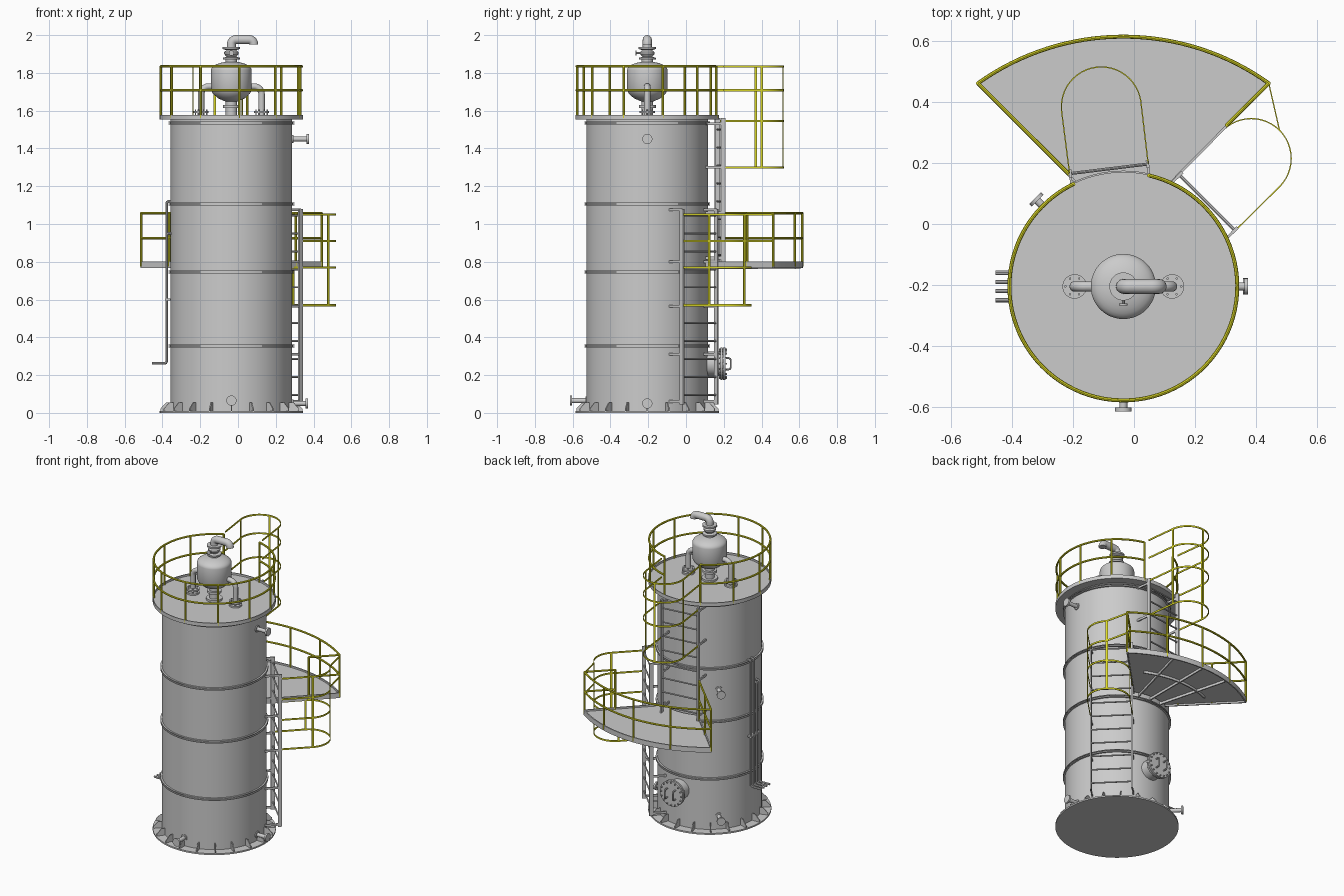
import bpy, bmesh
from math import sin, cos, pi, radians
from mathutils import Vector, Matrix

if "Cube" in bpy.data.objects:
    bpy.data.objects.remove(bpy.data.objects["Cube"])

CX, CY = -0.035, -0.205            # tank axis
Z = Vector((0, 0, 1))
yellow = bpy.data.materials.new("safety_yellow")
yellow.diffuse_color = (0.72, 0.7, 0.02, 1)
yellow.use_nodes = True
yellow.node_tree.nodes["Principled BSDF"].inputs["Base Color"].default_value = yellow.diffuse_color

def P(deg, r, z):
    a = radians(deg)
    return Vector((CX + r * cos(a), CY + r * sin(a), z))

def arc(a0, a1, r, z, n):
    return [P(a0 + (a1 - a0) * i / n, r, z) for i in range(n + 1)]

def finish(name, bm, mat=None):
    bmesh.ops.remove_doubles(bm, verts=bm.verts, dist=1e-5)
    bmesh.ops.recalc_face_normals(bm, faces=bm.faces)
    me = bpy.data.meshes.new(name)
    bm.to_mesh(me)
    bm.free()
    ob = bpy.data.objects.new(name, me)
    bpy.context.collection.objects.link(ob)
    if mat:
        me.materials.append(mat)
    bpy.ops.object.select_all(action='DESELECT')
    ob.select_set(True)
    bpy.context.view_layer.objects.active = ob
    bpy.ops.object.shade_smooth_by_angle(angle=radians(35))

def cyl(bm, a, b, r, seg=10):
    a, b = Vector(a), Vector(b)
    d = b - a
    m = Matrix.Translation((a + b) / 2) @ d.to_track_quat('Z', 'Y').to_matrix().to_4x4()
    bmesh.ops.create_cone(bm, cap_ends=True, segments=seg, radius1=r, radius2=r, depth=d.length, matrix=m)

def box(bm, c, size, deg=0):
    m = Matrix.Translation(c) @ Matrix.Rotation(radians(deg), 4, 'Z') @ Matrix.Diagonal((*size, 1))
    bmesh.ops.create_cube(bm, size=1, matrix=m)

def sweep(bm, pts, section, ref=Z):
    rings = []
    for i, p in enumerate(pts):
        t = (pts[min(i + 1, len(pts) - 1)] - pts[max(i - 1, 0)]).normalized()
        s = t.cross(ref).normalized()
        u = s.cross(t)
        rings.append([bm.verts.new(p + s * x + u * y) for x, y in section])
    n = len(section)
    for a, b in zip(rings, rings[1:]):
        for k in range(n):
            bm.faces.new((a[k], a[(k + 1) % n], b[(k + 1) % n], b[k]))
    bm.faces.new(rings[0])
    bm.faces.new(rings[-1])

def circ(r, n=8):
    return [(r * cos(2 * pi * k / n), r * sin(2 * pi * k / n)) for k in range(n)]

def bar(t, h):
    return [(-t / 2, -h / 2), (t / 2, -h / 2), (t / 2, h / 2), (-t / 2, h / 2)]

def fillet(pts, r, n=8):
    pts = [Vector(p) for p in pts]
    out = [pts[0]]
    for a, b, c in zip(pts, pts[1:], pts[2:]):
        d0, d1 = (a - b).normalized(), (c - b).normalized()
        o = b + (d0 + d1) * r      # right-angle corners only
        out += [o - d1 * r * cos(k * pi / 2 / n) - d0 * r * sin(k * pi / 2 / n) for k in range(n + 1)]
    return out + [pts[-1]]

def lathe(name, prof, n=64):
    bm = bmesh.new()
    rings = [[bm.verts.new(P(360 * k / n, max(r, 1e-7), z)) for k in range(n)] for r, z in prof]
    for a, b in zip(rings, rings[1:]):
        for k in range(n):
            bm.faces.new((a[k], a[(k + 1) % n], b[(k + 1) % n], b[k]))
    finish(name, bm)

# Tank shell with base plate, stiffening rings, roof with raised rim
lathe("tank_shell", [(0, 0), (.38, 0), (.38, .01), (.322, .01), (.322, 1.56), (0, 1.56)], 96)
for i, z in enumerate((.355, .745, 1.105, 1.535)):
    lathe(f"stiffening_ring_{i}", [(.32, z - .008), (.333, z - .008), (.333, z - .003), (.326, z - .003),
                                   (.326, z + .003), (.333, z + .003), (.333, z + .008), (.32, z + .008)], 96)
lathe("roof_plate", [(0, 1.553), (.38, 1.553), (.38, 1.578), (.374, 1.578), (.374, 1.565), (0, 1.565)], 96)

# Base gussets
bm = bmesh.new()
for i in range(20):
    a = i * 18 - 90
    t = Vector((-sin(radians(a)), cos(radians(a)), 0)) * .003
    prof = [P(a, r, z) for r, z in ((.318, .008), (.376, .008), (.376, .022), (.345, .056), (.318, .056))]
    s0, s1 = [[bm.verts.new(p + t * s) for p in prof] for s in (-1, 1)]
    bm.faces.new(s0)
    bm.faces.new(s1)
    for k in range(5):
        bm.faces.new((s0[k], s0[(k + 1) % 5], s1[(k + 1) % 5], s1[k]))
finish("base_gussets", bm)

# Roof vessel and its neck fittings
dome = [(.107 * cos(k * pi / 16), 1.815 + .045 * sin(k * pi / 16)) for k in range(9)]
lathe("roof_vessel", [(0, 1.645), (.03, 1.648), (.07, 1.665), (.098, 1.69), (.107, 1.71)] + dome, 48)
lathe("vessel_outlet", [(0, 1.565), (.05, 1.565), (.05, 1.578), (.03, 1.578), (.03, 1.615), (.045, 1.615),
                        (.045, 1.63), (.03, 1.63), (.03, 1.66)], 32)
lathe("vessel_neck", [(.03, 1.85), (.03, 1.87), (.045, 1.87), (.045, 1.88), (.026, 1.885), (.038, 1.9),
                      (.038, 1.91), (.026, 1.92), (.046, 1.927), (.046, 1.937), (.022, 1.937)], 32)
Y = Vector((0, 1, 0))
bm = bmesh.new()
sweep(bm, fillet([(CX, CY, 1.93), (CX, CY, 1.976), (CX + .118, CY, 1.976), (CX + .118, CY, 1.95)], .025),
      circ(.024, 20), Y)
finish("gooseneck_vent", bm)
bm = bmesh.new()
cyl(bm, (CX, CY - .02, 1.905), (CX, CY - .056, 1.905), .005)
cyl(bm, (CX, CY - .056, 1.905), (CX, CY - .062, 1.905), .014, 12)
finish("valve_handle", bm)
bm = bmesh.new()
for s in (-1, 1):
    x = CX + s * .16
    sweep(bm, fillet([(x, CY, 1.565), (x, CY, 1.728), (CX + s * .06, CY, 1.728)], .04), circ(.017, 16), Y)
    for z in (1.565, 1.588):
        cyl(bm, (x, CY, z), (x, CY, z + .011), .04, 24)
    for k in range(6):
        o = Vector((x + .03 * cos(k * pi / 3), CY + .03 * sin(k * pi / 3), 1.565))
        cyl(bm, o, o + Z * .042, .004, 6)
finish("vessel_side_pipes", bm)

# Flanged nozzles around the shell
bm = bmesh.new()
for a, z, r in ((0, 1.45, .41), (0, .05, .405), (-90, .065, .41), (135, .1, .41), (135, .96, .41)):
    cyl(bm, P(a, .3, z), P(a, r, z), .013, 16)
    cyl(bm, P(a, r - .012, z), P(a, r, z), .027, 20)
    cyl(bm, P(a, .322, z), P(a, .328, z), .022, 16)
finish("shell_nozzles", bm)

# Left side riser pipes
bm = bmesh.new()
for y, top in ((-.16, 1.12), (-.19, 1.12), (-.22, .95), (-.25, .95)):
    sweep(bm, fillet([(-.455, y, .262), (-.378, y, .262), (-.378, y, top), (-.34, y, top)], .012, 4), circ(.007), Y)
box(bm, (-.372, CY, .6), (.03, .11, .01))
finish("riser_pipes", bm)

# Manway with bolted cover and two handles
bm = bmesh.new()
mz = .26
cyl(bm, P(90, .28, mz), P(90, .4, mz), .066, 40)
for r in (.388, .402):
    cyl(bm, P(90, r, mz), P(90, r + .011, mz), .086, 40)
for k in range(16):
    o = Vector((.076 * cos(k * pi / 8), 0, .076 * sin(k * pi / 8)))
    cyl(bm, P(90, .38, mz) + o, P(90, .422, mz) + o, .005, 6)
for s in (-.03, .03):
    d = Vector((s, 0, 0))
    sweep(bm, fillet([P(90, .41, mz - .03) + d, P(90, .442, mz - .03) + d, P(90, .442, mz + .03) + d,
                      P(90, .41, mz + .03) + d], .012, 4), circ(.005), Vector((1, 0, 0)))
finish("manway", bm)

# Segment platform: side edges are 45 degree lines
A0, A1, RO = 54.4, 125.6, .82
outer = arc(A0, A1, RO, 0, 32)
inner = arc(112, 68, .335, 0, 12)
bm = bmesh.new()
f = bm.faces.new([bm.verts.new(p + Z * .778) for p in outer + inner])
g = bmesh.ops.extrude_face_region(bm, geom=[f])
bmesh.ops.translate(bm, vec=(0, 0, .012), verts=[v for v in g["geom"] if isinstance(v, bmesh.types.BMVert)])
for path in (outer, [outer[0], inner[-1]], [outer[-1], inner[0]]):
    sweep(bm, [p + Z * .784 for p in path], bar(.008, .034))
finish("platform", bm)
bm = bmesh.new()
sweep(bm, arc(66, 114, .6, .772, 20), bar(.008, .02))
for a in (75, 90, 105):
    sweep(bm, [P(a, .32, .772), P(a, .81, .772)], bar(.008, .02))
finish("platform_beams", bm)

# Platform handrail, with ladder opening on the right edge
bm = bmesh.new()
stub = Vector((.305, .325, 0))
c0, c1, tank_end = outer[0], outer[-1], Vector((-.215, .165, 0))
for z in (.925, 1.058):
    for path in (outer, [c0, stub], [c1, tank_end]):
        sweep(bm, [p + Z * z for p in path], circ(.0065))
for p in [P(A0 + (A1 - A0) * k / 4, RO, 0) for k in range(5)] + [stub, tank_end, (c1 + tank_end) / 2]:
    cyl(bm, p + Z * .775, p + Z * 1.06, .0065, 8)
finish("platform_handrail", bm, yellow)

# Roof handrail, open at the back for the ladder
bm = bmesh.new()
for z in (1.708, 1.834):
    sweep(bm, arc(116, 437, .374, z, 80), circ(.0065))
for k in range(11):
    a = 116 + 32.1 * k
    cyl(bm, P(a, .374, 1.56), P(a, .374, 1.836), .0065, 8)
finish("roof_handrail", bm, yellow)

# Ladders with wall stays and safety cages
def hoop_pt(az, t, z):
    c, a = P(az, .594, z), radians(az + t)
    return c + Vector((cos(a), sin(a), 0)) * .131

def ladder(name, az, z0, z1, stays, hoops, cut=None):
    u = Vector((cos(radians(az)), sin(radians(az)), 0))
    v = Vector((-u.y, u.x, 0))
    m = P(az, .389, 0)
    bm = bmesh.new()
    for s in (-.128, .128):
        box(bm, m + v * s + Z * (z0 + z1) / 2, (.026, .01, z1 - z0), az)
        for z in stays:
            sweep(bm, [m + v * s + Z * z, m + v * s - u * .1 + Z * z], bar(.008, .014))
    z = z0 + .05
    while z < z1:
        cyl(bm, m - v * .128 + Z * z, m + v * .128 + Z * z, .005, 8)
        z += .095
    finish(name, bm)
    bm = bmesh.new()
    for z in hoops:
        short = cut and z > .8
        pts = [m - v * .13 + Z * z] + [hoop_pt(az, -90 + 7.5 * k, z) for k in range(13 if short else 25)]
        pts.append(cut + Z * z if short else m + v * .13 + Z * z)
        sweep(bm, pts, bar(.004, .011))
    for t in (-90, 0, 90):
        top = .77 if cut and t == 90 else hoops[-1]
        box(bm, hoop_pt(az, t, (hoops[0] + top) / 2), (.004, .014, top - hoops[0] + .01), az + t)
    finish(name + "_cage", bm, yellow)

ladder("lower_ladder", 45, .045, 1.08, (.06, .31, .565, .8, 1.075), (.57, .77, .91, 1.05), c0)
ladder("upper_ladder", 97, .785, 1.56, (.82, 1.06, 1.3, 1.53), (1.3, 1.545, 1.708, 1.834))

◇ ◇ ◇ ◇

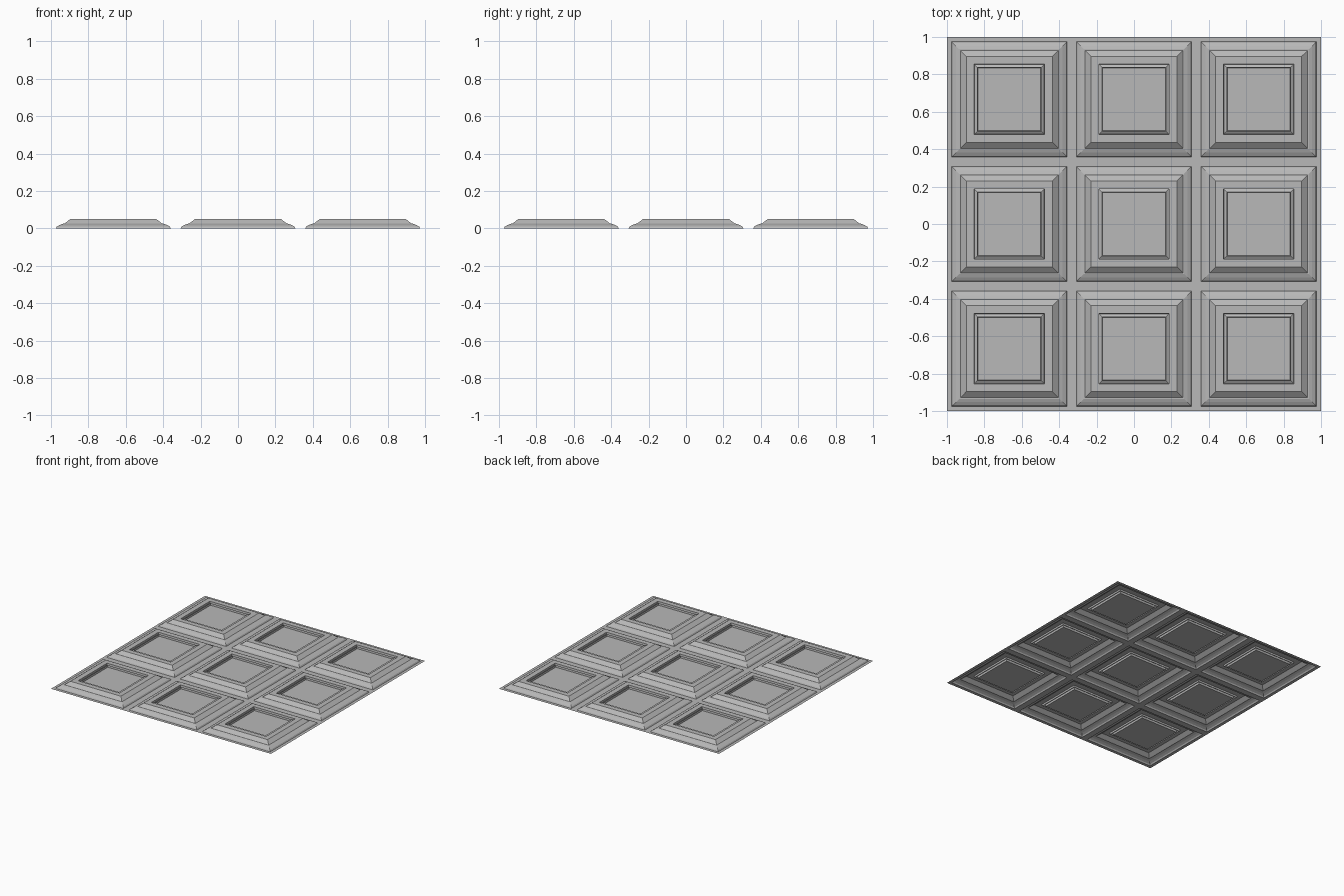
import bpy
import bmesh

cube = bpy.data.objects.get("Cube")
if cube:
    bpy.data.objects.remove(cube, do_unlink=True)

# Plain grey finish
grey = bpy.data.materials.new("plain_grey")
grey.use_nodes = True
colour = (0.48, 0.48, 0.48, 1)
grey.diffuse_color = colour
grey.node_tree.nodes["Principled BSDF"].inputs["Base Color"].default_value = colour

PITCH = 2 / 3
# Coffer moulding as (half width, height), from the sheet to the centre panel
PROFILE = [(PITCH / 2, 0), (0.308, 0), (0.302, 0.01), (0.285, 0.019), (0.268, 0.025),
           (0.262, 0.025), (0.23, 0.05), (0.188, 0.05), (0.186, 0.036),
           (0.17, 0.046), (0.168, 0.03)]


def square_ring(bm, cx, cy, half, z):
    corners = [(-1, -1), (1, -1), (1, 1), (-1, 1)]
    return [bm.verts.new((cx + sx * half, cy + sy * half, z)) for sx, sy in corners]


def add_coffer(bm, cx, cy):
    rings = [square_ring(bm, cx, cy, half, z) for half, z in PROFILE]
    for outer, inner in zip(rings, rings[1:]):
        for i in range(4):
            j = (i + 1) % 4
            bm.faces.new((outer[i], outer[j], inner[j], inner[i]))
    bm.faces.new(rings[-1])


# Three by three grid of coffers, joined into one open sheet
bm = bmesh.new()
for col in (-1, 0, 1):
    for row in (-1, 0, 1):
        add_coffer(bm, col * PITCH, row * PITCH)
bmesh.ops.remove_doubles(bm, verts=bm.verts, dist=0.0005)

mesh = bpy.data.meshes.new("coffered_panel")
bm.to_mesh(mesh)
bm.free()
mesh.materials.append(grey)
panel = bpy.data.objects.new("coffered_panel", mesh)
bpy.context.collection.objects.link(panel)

◇ ◇ ◇ ◇

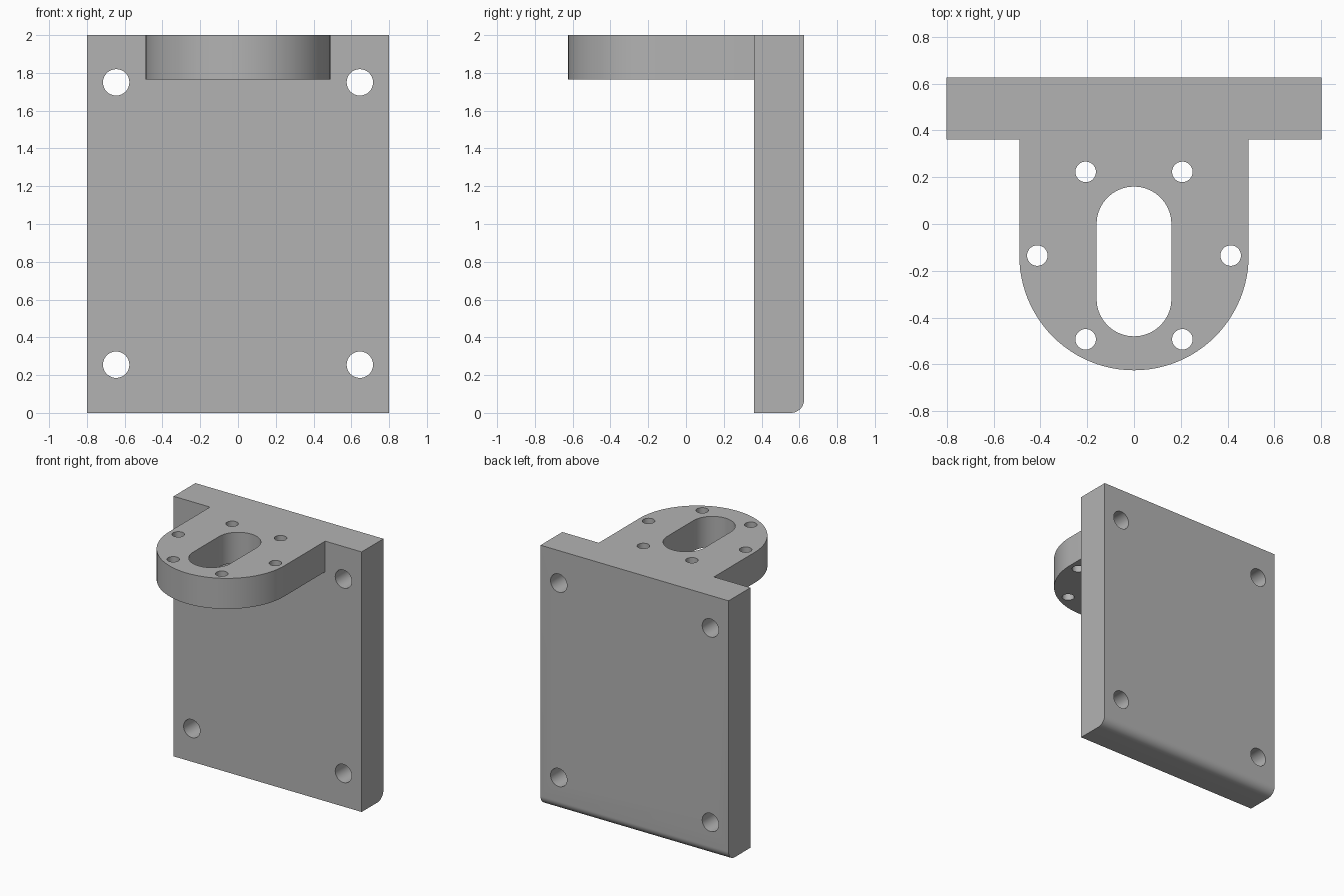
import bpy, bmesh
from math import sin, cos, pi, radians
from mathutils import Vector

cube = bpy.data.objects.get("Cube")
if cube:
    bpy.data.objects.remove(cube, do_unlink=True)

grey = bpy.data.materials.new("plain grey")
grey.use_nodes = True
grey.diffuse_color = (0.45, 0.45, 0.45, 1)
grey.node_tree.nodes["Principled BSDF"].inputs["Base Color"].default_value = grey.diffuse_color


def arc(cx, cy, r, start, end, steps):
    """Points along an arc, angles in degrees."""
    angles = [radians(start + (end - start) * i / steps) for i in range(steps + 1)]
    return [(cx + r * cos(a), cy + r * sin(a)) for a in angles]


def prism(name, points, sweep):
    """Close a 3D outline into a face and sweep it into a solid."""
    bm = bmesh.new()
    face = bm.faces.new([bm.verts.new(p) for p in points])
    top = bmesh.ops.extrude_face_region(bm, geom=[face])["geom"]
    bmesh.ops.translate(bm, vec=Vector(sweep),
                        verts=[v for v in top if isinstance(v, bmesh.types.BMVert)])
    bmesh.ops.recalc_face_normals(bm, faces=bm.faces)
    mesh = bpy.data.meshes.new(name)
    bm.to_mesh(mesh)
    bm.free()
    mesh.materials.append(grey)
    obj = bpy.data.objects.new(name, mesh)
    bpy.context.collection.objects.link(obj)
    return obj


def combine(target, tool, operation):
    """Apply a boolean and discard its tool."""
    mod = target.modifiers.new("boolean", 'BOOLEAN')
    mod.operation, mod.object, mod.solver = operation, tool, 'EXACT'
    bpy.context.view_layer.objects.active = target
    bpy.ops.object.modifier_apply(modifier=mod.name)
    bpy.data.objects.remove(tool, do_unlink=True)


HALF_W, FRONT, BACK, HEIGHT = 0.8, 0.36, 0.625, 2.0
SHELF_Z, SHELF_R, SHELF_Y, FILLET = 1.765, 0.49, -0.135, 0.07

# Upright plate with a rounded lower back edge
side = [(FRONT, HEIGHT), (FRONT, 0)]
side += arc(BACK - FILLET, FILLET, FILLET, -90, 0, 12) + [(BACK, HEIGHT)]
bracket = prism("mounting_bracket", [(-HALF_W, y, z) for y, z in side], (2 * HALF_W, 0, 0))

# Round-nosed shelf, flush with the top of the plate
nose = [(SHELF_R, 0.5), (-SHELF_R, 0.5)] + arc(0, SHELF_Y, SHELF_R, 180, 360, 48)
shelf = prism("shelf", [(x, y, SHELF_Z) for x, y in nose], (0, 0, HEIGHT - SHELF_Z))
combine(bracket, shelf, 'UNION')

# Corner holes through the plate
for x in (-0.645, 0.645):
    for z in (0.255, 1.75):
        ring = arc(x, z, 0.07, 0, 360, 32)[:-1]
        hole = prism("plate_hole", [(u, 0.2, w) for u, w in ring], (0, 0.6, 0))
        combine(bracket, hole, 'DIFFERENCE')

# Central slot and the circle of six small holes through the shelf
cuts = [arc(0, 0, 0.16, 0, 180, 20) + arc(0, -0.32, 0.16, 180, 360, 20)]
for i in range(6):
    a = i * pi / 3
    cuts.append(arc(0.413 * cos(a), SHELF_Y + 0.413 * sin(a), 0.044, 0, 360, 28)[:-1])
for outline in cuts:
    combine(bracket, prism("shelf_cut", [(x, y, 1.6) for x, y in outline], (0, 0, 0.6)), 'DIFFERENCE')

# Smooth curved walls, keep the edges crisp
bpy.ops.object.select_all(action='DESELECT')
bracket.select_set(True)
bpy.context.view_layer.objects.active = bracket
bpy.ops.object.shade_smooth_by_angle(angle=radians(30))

◇ ◇ ◇ ◇

• EXERCISE PROMPT
Reproduce only the lines above spanning from the line containing "rings = [square_ring(bm, cx, cy, half, z)" through the line containing "bpy.context.collection.objects.link(panel)", word for word.

• ANSWER BOX
    rings = [square_ring(bm, cx, cy, half, z) for half, z in PROFILE]
    for outer, inner in zip(rings, rings[1:]):
        for i in range(4):
            j = (i + 1) % 4
            bm.faces.new((outer[i], outer[j], inner[j], inner[i]))
    bm.faces.new(rings[-1])


# Three by three grid of coffers, joined into one open sheet
bm = bmesh.new()
for col in (-1, 0, 1):
    for row in (-1, 0, 1):
        add_coffer(bm, col * PITCH, row * PITCH)
bmesh.ops.remove_doubles(bm, verts=bm.verts, dist=0.0005)

mesh = bpy.data.meshes.new("coffered_panel")
bm.to_mesh(mesh)
bm.free()
mesh.materials.append(grey)
panel = bpy.data.objects.new("coffered_panel", mesh)
bpy.context.collection.objects.link(panel)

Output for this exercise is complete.